My Introduction to Pivot Tables video training package has now been completely rewritten for Excel 2007, and what's more it is still available for the same low price and includes the Excel 2003 version free of charge.

Here is what a purchaser of the Excel 2003 version had to say:

"I bought a book on pivot tables from Amazon a number of years ago and I read 3 chapters but never obtained any knowledge on how to use pivot tables. Whereas with your video you were immediately presented with the knowledge of how to prepare pivot tables......Again many thanks for creating your presentation on pivot tables I certainly think it is very informative and well worth the money."

To immediately download your own copy for use throughout your organisation, click here.

How the delaying of taxes is working in practice

For those of you who are considering using the Government's Business Payment Support Service I thought you might find the following article useful, as it outlines the experience that Goodman Jones and their clients have had with it.

Please also add comments if you have had any experiences with the service yourself (good or bad).

Tuesday 10 February 2009

Finance Directors and Social Networking

I have recently been spending some time on social networking sites (Twitter, LinkedIn, Facebook and Ecademy) for both business and personal objectives.

The business case for me spending time on these sites, if I'm honest, ultimately comes down to their effect on the bottom line through sales generated through a greater network.

I am curious as to how those in a less sales-oriented role find these sites of use from a business point of view, if indeed they do.

Do you use these sites, and if so, why? What business benefits do you anticipate, or have you proven? All comments welcome.

Chocolate madness in the VAT office

I found the following blog article entertaining from my good friend Emily Coltman on her Videos and Accounting blog:

Chocolate madness in the VAT office

Tuesday 3 February 2009

Could the economy run without interest?

I caught part of an item on the Today Programme this morning with representatives of the Christian and Muslim faiths discussing an economy where usury was banned.

It got me thinking about the pros and cons and wondered what everyone else thought.

Most consumers I speak to, particularly recently, do not feel that their lives have been enriched by being able to borrow at interest rates.
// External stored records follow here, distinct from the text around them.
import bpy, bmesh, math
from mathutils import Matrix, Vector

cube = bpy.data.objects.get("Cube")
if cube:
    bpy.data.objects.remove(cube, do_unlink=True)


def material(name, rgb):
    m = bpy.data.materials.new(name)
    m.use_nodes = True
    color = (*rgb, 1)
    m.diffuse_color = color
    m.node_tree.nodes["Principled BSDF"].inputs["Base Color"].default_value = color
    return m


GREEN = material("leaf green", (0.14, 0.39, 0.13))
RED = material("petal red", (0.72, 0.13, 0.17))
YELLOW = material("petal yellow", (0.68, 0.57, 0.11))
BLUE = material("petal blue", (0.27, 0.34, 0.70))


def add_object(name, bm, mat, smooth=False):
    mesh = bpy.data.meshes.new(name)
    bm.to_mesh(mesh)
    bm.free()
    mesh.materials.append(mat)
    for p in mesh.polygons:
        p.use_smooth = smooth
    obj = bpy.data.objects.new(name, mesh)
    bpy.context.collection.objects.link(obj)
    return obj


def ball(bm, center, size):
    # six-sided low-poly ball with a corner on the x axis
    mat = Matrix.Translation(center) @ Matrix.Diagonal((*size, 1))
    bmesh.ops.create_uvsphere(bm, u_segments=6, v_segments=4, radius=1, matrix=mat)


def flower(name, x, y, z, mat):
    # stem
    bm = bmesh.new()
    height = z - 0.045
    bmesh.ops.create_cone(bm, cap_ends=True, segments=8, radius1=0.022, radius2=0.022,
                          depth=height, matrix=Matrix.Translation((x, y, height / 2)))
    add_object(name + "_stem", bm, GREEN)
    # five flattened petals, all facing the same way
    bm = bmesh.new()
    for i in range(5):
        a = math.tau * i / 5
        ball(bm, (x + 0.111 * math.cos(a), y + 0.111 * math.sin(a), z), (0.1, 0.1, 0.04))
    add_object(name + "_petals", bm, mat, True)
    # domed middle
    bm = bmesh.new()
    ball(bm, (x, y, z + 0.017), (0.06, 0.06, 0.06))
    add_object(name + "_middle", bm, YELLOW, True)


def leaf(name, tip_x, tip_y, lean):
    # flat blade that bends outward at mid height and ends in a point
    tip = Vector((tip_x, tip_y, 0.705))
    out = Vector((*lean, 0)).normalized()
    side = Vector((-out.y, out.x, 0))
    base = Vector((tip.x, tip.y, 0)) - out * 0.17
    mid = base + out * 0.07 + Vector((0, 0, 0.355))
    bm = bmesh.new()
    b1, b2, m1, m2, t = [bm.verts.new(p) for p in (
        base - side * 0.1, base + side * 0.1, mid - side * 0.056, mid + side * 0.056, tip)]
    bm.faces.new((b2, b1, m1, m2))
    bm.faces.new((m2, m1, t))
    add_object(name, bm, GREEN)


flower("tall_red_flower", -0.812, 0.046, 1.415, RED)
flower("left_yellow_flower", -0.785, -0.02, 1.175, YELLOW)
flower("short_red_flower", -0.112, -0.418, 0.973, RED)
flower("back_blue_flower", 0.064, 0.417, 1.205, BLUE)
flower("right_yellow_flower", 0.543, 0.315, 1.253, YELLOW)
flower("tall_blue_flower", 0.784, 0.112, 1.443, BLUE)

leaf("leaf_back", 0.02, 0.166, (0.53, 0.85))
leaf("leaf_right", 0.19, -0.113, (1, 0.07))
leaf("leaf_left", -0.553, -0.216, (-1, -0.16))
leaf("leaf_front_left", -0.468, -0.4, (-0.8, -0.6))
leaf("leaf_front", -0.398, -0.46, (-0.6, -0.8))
You could argue that businesses need access to borrowing, and also that savers need to earn a return on their savings. However, if savers could not earn interest there may well be a great deal more equity funding available for businesses.

Just a few thoughts, but I'd love to hear what everyone else thinks. Please comment.